February 2, “Candlemas” or the Feast of the Presentation of the Lord, as it is now titled, makes me pause to remember Anna, every year.
Anna the prophet that is, who appears in the story of the so-called purification of the Blessed Virgin Mary, as prescribed in the Hebrew Bible for the ritual purification of a mother after the birth of a son. The Lukan account of this event (Luke 2:22-38) keeps Anna, the prophet, silent, all the while putting beautiful words into the mouth of Simeon. These words, the Nunc Dimittis (per the Latin words with which the canticle begins), became an important part of the liturgical tradition of prayers. No “Canticle of Anna” is recorded. There is merely a summary description of her as giving thanks to God and witnessing to others about the importance of the Christ child.
And every year, I wonder anew what a “Canticle of Anna” might have sounded like.
But while Anna remains wordless in the Gospel according to Luke, she actually does begin to speak, or at least to communicate, in Christian visual art.
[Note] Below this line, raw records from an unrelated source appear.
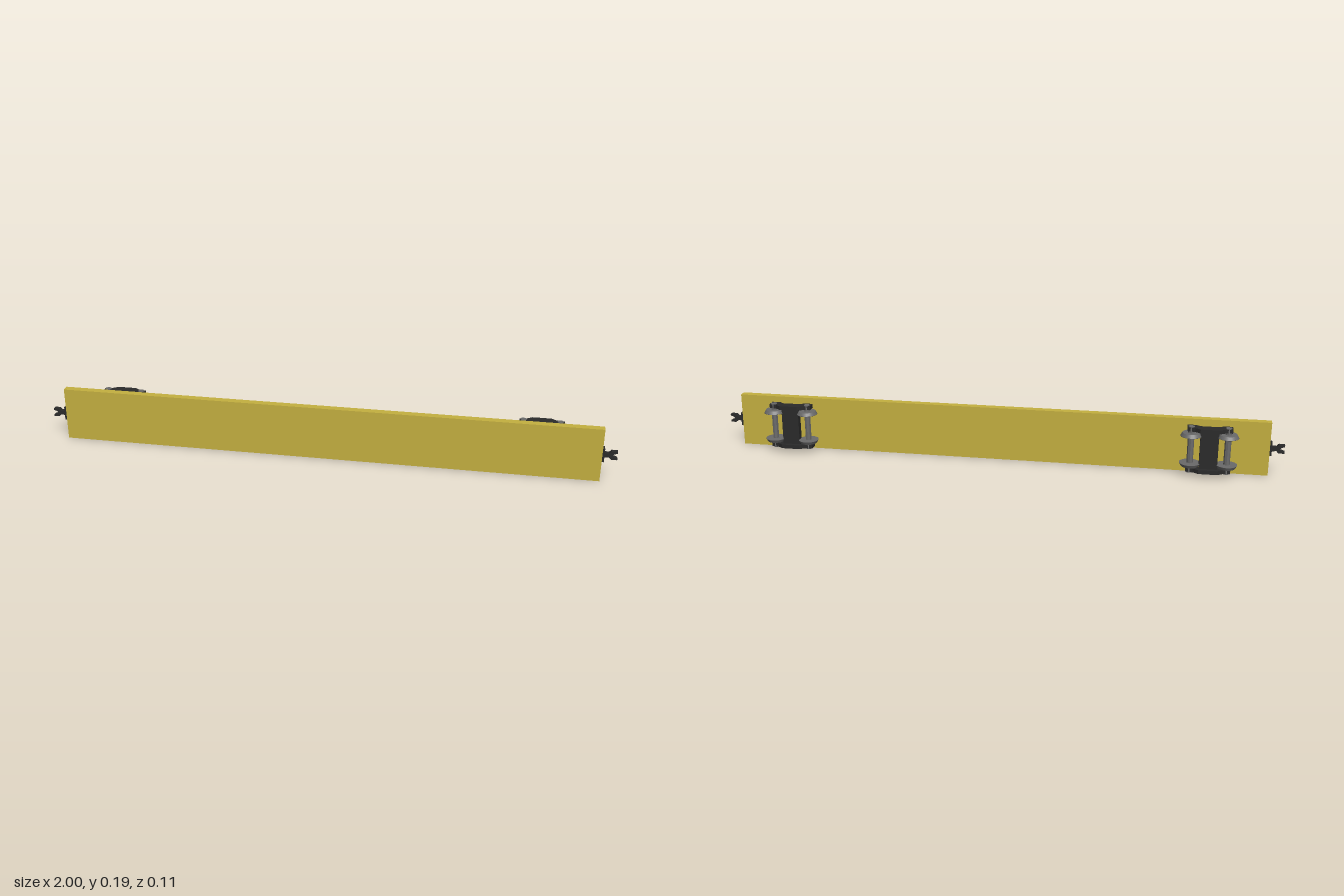
import * as THREE from 'three';

const yellow = new THREE.MeshStandardMaterial({ color: 0xc4b040 });
const dark = new THREE.MeshStandardMaterial({ color: 0x2a2a2a, flatShading: true });
const steel = new THREE.MeshStandardMaterial({ color: 0x6a6a6a, flatShading: true });
const wheelSteel = new THREE.MeshStandardMaterial({ color: 0x6a6a6a });
const MID = 0.096; // height of the wagon's centre line, which lies on its side

function add(parent, name, geometry, material, x = 0, y = 0, z = 0) {
  const mesh = new THREE.Mesh(geometry, material);
  mesh.name = name;
  mesh.position.set(x, y, z);
  parent.add(mesh);
  return mesh;
}

function polygon(points) {
  return new THREE.Shape(points.map(([x, y]) => new THREE.Vector2(x, y)));
}

// Arched side frame: outline in x and -z, thickness along y
function sideFrameGeometry(thickness) {
  const half = [[0.032, 0.041], [0.05, 0.028], [0.076, 0.024], [0.076, -0.007], [0.046, -0.007], [0.032, 0.004]];
  const mirrored = half.map(([x, s]) => [-x, s]).reverse();
  const geometry = new THREE.ExtrudeGeometry(polygon([...half, ...mirrored]), { depth: thickness, bevelEnabled: false });
  return geometry.rotateX(-Math.PI / 2).translate(0, -thickness / 2, 0);
}

function createBogie() {
  const bogie = new THREE.Group();
  bogie.name = 'bogie';
  // Mounting plate, pivot and cross beam
  add(bogie, 'mountingPlate', new THREE.BoxGeometry(0.028, 0.129, 0.008), dark, 0, 0, 0.024);
  add(bogie, 'pivot', new THREE.BoxGeometry(0.028, 0.03, 0.034), dark, 0, 0, 0.008);
  add(bogie, 'bolster', new THREE.BoxGeometry(0.062, 0.146, 0.022), dark, 0, 0, -0.016);
  for (const side of [-1, 1]) {
    add(bogie, 'sideFrame', sideFrameGeometry(0.014), dark, 0, side * 0.073, 0);
  }
  // Two wheelsets, flanges facing inward
  for (const x of [-0.062, 0.062]) {
    const wheelset = new THREE.Group();
    wheelset.name = 'wheelset';
    wheelset.position.set(x, 0, -0.016);
    add(wheelset, 'axle', new THREE.CylinderGeometry(0.011, 0.011, 0.165, 8), steel);
    for (const side of [-1, 1]) {
      const profile = [[0, -0.006], [0.036, -0.006], [0.036, -0.005], [0.036, -0.005], [0.03, 0.006], [0.03, 0.006], [0, 0.006]];
      const wheel = new THREE.LatheGeometry(profile.map(([r, h]) => new THREE.Vector2(r, h)), 24);
      const mesh = add(wheelset, 'wheel', wheel, wheelSteel, 0, side * 0.054, 0);
      if (side < 0) mesh.rotation.x = Math.PI;
    }
    bogie.add(wheelset);
  }
  return bogie;
}

function createCoupler() {
  const coupler = new THREE.Group();
  coupler.name = 'coupler';
  add(coupler, 'bufferPlate', new THREE.BoxGeometry(0.008, 0.048, 0.025), dark, 0.003, 0, 0);
  // Shank opening into a forked jaw
  const outline = [
    [0, -0.009], [0.022, -0.007], [0.03, -0.015], [0.05, -0.015], [0.05, -0.009], [0.038, -0.005],
    [0.034, 0], [0.038, 0.005], [0.05, 0.009], [0.05, 0.015], [0.03, 0.015], [0.022, 0.007], [0, 0.009],
  ];
  const jaw = new THREE.ExtrudeGeometry(polygon(outline), { depth: 0.016, bevelEnabled: false });
  add(coupler, 'jaw', jaw.translate(0, 0, -0.008), dark);
  return coupler;
}

export function createModel() {
  const model = new THREE.Group();
  model.name = 'flatWagon';
  add(model, 'deck', new THREE.BoxGeometry(1.9, 0.191, 0.027), yellow, 0, 0.0955, 0.0405);
  for (const side of [-1, 1]) {
    const bogie = createBogie();
    bogie.position.set(side * 0.745, MID, 0);
    model.add(bogie);

    const coupler = createCoupler();
    coupler.position.set(side * 0.95, MID, 0.0405);
    if (side < 0) coupler.rotation.y = Math.PI;
    model.add(coupler);
  }
  return model;
}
Often she does so by using her hands, in a form of sign language. Sign languages, by the way, are increasingly recognized as atural languages, with their own properties that are distinct from oral languages. Thus, in the U.S., for example, American Sign Language has become widely accepted in colleges for foreign language credit. I was also recently reminded of the importance of hand-gestures as a way of communicating in much earlier times. In the late antique context of the fourth century, Gregory of Nyssa’s Life of Macrina describes how, on the last day of her life and with her voice failing, Macrina prayed in hand gestures.
Some months ago, I revisited a beautiful representation of Anna speaking with her hands, in Giotto’s painting of “The Presentation of the Christ Child in the Temple” (ca. 1320) in the Isabella Stewart Gardner Museum in Boston, MA. Anna holds a scroll in her left hand in this painting, and gestures with her right hand. (Details here.)
I love the idea of Anna speaking up, with her hands, after Luke omits any of her actual words. But I will always wonder what the “Canticle of Anna” might have sounded like.
A Blessed Feast of Anna, the signing prophet, to all.